Low Income Taxpayer Clinics represent low income taxpayers before the IRS and assist taxpayers in audits, appeals and collection disputes.  LITCs can also help taxpayers respond to IRS notices and correct account problems.

Although Low-Income Taxpayer Clinics receive partial funding from the IRS, LITCs, their employees, and their volunteers are completely independent of the federal government.  These clinics are operated by nonprofit organizations or academic institutions.  This is not a recommendation by the IRS that you retain the services of a LITC or other similar organization to represent you before the IRS.  Each clinic independently decides if you meet the income eligibility guidelines and other criteria before it agrees to represent and assist you.

Wisconsin Judicare’s Low-Income Taxpayer Clinic may be able to help with the following:

  • Claiming Earned Income Tax Credits\
  • Audits/Exams
  • Innocent Spouse Declarations
  • Offers-in-Compromise
  • Responding to Letters from the IRS

The attorneys, for the most part, will not prepare tax returns.

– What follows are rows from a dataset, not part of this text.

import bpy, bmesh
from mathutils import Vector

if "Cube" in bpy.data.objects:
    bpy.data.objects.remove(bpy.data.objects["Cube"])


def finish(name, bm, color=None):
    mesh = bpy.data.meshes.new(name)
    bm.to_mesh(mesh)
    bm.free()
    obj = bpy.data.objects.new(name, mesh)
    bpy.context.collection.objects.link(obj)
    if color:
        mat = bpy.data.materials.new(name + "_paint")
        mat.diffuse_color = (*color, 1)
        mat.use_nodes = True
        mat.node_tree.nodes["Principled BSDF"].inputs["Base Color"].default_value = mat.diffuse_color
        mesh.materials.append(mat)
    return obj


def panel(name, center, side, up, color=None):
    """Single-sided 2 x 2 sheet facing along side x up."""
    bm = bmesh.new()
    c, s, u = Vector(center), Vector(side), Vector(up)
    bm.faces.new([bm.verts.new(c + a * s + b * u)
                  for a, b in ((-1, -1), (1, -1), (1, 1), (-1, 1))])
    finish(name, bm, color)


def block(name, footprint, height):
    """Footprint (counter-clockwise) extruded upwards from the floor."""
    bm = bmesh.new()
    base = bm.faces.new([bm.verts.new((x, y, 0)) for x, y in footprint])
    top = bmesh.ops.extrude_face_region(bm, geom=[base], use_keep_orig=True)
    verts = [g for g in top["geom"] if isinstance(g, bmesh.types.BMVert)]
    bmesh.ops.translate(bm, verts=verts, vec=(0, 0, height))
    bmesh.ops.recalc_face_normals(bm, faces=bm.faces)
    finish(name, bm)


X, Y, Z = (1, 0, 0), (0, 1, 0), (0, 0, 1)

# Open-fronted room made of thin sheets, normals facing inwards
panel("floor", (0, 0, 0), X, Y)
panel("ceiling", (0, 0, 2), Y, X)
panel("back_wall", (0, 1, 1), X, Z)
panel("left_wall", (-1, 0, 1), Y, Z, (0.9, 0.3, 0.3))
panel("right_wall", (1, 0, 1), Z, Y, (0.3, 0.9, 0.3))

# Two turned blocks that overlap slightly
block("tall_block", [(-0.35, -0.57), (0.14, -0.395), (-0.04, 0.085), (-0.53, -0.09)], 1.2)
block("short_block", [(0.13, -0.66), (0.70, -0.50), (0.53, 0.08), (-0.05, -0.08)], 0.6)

 ELIGIBILITY ~ If you are a low-income taxpayer who cannot afford professional tax assistance during audits of your federal income tax return, you may qualify for help via Judicare’s Low-Income Taxpayer Clinic.  Using poverty guidelines published annually by the Department of Health and Human Services (HHS), each Low Income Taxpayer Clinic (LITC) decides if you meet the income eligibility guidelines and other criteria before it agrees to assist and/or represent you.  A controversy clinic receiving federal funding must have at least 90% of the taxpayers served with incomes that do not exceed 250% of the poverty guidelines.

BEFORE CALLING:  Have the following materials ready when contacting the Low-Income Taxpayer Clinic for the first time.  Questions may be answered more easily if these items are in your possession during your contact with the LITC:

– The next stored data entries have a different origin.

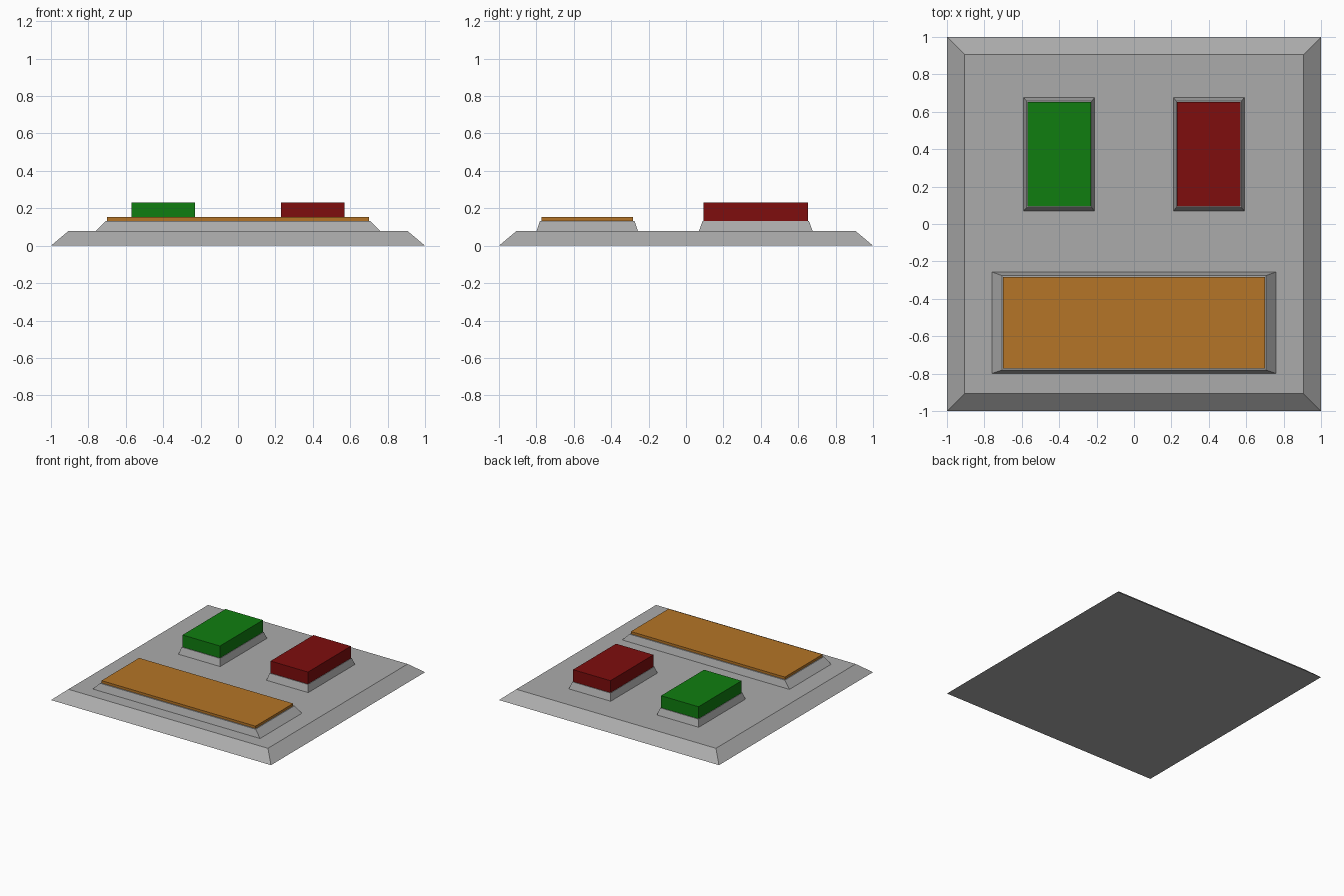
import bpy, bmesh

if "Cube" in bpy.data.objects:
    bpy.data.objects.remove(bpy.data.objects["Cube"])


def material(name, rgb):
    m = bpy.data.materials.new(name)
    m.diffuse_color = (*rgb, 1)
    m.use_nodes = True
    m.node_tree.nodes["Principled BSDF"].inputs["Base Color"].default_value = m.diffuse_color
    return m


def frustum(name, centre, z0, z1, bottom, top=None, mat=None):
    """Rectangular block; bottom/top are half sizes in x and y."""
    top = top or bottom
    cx, cy = centre
    bm = bmesh.new()
    bmesh.ops.create_cube(bm, size=2)
    for v in bm.verts:
        hx, hy = top if v.co.z > 0 else bottom
        v.co = (cx + v.co.x * hx, cy + v.co.y * hy, z1 if v.co.z > 0 else z0)
    mesh = bpy.data.meshes.new(name)
    bm.to_mesh(mesh)
    bm.free()
    obj = bpy.data.objects.new(name, mesh)
    bpy.context.collection.objects.link(obj)
    mesh.materials.append(mat or grey)
    return obj


BASE_TOP, PLINTH_TOP = 0.078, 0.133
grey = material("grey", (0.41, 0.41, 0.41))
green = material("green", (0.005, 0.207, 0.005))
red = material("red", (0.21, 0.004, 0.004))
orange = material("orange", (0.458, 0.176, 0.02))

# Sloped base plate
frustum("base_plate", (0, 0), 0, BASE_TOP, (1, 1), (0.907, 0.907))

# Two push buttons on tapered plinths
for side, x, mat in (("left", -0.4, green), ("right", 0.4, red)):
    c = (x, 0.373)
    frustum(side + "_button_plinth", c, BASE_TOP, PLINTH_TOP, (0.19, 0.304), (0.174, 0.284))
    frustum(side + "_button", c, PLINTH_TOP, 0.232, (0.17, 0.279), mat=mat)

# Wide display panel on its plinth
c = (0, -0.528)
frustum("panel_plinth", c, BASE_TOP, PLINTH_TOP, (0.76, 0.271), (0.707, 0.253))
frustum("display_panel", c, PLINTH_TOP, 0.153, (0.70, 0.244), mat=orange)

  1. Any tax bills, letters from the IRS;
  2. Copies of letters written to the IRS;
  3. Your Social Security Number;
  4. Your current income.

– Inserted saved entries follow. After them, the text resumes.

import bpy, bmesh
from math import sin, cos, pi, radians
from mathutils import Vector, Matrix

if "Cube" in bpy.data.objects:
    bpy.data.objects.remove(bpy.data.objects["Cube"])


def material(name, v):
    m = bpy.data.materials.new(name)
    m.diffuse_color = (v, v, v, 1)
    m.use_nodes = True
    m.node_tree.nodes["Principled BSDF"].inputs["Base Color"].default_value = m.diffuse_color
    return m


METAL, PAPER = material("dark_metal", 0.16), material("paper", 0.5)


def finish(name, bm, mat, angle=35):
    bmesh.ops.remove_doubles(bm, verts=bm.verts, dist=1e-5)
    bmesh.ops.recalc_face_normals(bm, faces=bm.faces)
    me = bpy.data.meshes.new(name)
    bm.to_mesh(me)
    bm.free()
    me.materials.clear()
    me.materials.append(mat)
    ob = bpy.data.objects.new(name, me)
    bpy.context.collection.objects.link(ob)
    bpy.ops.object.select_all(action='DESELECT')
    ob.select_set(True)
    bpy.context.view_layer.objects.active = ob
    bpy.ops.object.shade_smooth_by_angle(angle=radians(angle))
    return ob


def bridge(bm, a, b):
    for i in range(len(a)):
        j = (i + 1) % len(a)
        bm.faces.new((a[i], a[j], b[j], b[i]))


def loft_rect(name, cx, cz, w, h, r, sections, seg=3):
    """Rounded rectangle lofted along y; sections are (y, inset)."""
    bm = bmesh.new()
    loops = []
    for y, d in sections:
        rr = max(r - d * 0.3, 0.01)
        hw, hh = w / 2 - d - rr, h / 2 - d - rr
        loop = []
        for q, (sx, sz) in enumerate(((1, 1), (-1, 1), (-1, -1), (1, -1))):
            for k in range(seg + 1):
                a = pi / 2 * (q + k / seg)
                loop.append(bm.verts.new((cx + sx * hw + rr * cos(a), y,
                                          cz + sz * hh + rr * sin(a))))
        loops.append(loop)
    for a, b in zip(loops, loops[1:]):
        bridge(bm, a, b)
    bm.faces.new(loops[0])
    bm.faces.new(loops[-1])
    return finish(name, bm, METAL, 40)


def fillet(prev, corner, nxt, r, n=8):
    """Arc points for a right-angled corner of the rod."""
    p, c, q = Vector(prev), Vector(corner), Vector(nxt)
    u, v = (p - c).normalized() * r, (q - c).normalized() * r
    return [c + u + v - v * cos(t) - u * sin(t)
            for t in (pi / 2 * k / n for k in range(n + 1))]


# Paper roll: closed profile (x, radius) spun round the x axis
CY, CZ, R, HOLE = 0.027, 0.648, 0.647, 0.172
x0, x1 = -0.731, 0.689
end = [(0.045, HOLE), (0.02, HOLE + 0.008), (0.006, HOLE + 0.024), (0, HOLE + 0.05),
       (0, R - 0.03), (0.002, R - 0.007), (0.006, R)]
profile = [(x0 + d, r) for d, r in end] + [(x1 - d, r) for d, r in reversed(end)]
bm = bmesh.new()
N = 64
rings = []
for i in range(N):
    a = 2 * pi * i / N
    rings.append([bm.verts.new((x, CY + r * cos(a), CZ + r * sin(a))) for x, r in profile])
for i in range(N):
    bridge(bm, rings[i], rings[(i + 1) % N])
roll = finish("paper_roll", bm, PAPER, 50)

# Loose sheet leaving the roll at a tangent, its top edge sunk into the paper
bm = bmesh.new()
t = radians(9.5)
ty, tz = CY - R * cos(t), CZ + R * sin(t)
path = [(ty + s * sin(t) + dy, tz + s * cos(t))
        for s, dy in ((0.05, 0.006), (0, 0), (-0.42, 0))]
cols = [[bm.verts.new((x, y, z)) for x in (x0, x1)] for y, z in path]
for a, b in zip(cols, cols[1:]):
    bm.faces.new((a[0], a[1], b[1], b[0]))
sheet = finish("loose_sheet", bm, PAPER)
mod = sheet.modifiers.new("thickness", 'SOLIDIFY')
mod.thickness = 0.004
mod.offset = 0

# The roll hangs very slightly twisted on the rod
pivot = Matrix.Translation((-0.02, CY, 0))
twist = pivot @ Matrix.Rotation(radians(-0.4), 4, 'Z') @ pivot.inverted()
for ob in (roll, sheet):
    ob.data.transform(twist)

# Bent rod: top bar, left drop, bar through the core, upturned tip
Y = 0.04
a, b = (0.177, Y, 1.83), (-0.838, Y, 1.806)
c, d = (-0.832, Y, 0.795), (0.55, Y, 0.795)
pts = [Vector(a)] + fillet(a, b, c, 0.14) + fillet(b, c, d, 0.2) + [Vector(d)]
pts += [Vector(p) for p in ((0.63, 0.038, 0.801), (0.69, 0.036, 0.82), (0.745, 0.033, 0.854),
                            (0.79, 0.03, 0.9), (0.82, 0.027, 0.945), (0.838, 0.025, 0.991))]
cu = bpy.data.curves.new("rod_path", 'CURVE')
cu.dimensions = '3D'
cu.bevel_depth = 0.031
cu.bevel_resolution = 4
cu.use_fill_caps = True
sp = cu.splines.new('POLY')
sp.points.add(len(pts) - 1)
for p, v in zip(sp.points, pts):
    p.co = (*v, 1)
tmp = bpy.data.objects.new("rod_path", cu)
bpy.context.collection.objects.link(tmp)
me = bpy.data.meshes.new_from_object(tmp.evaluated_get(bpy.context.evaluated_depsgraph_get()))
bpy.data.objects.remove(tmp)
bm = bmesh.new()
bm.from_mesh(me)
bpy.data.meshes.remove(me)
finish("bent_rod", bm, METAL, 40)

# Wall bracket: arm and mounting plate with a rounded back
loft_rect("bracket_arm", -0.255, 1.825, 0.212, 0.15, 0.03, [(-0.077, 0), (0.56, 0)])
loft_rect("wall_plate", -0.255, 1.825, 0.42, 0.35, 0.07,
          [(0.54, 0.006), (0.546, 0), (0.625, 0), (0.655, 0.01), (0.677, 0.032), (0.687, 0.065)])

Each year, changes in tax laws and forms add to the complexity of working with the IRS.  Many individuals need to file additional forms in order to get  Earned Income Credit and child tax credits due.

***For more information, including eligibility requirements, you may contact Wisconsin Judicare, Inc., using any of the following means: www.judicare.org OR  1-800-472-1638.

DISCLAIMER:  Seidl Law Offices, LLC, provides this content for informational purposes only and this article should not be construed as an endorsement of the entity referenced in this article.  Seidl Law Offices, LLC, their Managers, Members, Officers, Associates, and Employees make no representation, warranty peomise or guarantee that the services offered by the entity referenced to in this article will be successful, and specifically disclaims any assertion that the services offered or the results obtained by such entity will be satisfactory to users.  In particular, Seidl Law Offices, LLC, their Managers, Members, Officers, Associates, and Employees provide the within content for informational purposes only and further do not warrant, guarantee or promise that the entity or entities which is (are) the subject of this article: (a) is bonded, if required; (b) is licensed, if required; (c) has a history of success in its asserted field of expertise; (d) carries liability insurance; or (e) has the necessary qualifications to engage in such activity as the entity referenced asserts that it may have.  All persons and entities that choose to pursue and/or retain the services of the entity referenced in this article are strongly advised to independently seek further information from the entity itself, from the State of Wisconsin, from the Federal government and from independent legal counsel concerning the issues of whether the entity: (a) is bonded, if required; (b) is licensed, if required; (c) has a history of success in its asserted field of expertise; (d) carries liability insurance; and (e) has the necessary qualifications to engage in such activity as the entity referenced asserts that it may have.  Seidl Law Offices, LLC, has no legal property interest or ownership interest in the legal entity that is referenced in this article.  Similarly, the legal entity referenced in this article has no legal property interest or ownership interest Seidl Law Offices, LLC.